◆ **Task**:
Where a line holds the word "faces", copy it from the records.

◆ **Material provided**:
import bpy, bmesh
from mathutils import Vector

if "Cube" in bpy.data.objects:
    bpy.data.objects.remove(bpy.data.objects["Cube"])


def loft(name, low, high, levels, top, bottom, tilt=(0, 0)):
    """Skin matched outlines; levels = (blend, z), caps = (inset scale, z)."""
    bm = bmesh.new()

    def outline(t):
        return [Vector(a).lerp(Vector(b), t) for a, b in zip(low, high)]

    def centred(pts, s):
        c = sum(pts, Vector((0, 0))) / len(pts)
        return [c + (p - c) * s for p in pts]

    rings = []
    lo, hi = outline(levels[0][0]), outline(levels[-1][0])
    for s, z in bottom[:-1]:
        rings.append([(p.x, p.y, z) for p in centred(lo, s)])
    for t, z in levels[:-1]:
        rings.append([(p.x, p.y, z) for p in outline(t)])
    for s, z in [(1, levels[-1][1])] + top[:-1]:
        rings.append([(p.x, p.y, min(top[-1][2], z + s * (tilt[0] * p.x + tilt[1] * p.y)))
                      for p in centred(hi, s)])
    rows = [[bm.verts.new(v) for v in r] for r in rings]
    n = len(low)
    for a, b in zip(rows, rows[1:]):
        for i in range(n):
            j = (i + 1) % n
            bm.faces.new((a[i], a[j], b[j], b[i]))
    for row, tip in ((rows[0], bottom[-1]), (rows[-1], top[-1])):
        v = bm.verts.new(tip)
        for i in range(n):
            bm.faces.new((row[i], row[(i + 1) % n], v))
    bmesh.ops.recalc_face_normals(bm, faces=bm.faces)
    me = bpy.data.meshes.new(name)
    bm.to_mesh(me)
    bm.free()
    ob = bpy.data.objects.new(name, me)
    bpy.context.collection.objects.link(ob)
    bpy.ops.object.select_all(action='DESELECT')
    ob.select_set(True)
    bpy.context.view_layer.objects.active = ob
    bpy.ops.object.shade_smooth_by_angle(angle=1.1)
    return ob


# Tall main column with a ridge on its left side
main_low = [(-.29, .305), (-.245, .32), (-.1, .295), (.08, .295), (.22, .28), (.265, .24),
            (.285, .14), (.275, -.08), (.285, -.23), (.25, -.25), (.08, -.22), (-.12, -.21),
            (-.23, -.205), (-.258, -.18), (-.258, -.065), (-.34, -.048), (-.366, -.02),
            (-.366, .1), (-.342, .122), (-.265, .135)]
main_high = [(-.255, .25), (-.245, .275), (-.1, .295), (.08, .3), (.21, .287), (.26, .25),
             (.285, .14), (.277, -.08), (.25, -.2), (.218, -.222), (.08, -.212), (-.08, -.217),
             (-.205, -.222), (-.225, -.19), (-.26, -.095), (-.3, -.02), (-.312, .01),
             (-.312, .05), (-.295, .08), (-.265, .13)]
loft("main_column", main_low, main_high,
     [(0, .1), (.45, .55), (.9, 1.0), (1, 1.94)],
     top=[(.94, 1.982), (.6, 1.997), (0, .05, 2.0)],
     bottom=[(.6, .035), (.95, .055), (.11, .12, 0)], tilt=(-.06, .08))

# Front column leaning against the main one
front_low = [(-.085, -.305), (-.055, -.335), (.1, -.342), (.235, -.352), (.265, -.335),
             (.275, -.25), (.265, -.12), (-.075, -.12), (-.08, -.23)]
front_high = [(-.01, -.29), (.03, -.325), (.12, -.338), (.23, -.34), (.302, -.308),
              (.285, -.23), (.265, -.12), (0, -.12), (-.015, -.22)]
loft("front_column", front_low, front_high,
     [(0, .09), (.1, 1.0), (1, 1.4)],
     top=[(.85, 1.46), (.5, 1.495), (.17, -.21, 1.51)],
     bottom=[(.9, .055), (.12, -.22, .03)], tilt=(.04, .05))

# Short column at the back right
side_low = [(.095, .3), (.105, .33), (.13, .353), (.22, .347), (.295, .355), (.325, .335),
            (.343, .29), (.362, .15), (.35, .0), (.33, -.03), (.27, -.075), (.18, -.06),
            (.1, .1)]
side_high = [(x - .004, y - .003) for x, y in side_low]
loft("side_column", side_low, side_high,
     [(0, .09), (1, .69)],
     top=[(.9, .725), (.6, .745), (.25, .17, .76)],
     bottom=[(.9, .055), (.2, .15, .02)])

◆ **Response to the task**:
            bm.faces.new((a[i], a[j], b[j], b[i]))
            bm.faces.new((row[i], row[(i + 1) % n], v))
    bmesh.ops.recalc_face_normals(bm, faces=bm.faces)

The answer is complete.